## Task material:
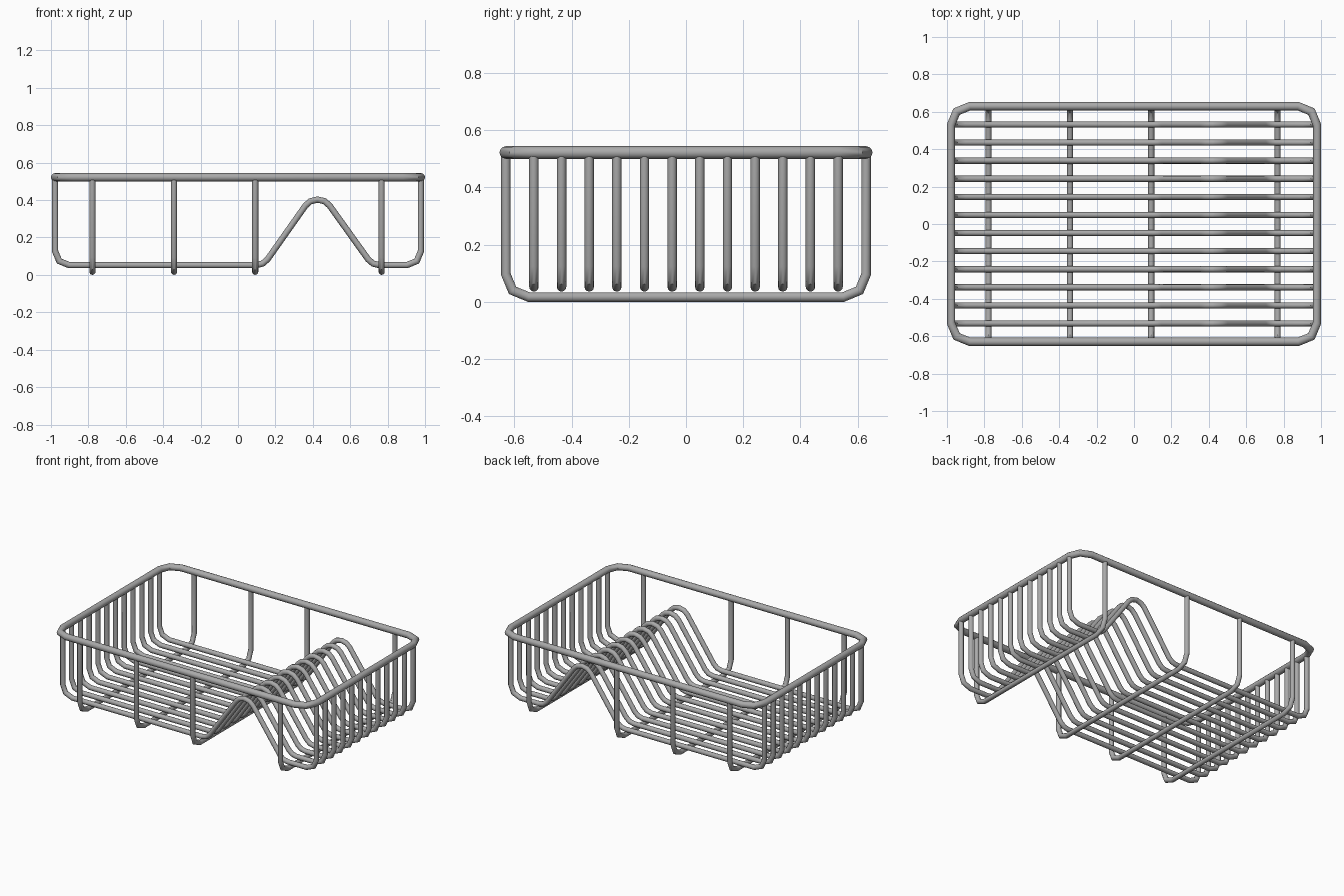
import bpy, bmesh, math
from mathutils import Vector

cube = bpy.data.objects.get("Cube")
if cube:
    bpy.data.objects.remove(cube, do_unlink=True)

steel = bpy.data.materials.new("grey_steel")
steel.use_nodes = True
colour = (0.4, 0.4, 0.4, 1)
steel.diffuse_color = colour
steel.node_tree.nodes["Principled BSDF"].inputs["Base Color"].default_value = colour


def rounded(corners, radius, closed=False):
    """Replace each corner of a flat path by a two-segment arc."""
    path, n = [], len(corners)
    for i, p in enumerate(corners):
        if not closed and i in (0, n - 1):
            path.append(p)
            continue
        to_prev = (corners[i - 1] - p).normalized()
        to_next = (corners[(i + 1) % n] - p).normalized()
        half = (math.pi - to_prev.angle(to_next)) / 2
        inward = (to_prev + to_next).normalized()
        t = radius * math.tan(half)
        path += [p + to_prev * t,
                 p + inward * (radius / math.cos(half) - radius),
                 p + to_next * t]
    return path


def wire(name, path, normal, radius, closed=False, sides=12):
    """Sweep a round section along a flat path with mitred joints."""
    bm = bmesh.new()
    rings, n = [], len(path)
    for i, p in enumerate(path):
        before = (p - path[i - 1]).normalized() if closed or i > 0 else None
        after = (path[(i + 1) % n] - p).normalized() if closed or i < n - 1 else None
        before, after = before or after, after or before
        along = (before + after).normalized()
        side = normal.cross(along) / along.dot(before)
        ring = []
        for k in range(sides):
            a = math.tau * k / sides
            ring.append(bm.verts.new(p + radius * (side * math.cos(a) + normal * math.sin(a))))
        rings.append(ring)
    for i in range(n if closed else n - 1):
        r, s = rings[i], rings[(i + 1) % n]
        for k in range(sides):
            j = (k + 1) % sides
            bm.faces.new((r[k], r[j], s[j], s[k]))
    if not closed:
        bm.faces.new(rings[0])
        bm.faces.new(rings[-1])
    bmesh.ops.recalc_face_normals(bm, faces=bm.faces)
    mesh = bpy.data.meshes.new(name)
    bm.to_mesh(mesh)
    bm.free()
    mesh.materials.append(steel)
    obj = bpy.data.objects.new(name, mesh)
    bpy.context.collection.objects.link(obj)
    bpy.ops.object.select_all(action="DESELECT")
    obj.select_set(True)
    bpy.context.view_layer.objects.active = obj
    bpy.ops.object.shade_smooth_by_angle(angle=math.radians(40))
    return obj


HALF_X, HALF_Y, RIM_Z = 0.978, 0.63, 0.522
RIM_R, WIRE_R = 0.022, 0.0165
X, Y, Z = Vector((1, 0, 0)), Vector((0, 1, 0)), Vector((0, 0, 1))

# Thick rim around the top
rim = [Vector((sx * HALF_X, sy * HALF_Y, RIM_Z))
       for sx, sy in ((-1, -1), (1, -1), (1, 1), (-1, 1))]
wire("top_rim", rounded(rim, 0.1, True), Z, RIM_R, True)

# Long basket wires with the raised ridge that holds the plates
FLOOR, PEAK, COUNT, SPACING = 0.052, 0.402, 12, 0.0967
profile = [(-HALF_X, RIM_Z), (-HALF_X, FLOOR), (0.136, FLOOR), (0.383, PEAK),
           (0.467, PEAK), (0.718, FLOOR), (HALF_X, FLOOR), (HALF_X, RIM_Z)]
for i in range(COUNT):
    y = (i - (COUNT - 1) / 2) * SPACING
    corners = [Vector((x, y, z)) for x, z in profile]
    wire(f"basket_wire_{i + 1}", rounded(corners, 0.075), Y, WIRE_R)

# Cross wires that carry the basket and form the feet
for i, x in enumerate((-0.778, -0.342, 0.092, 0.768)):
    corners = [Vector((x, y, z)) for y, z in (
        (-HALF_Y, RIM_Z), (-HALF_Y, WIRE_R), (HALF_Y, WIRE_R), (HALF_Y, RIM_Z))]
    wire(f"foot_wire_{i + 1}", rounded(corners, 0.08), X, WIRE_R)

## Exercise:
Retype, in the same exact form, the lines of the material above from the line holding "bmesh.ops.recalc_face_normals(bm, faces=bm.faces)" through the line holding "# Thick rim around the top".

## Expected answer:
    bmesh.ops.recalc_face_normals(bm, faces=bm.faces)
    mesh = bpy.data.meshes.new(name)
    bm.to_mesh(mesh)
    bm.free()
    mesh.materials.append(steel)
    obj = bpy.data.objects.new(name, mesh)
    bpy.context.collection.objects.link(obj)
    bpy.ops.object.select_all(action="DESELECT")
    obj.select_set(True)
    bpy.context.view_layer.objects.active = obj
    bpy.ops.object.shade_smooth_by_angle(angle=math.radians(40))
    return obj


HALF_X, HALF_Y, RIM_Z = 0.978, 0.63, 0.522
RIM_R, WIRE_R = 0.022, 0.0165
X, Y, Z = Vector((1, 0, 0)), Vector((0, 1, 0)), Vector((0, 0, 1))

# Thick rim around the top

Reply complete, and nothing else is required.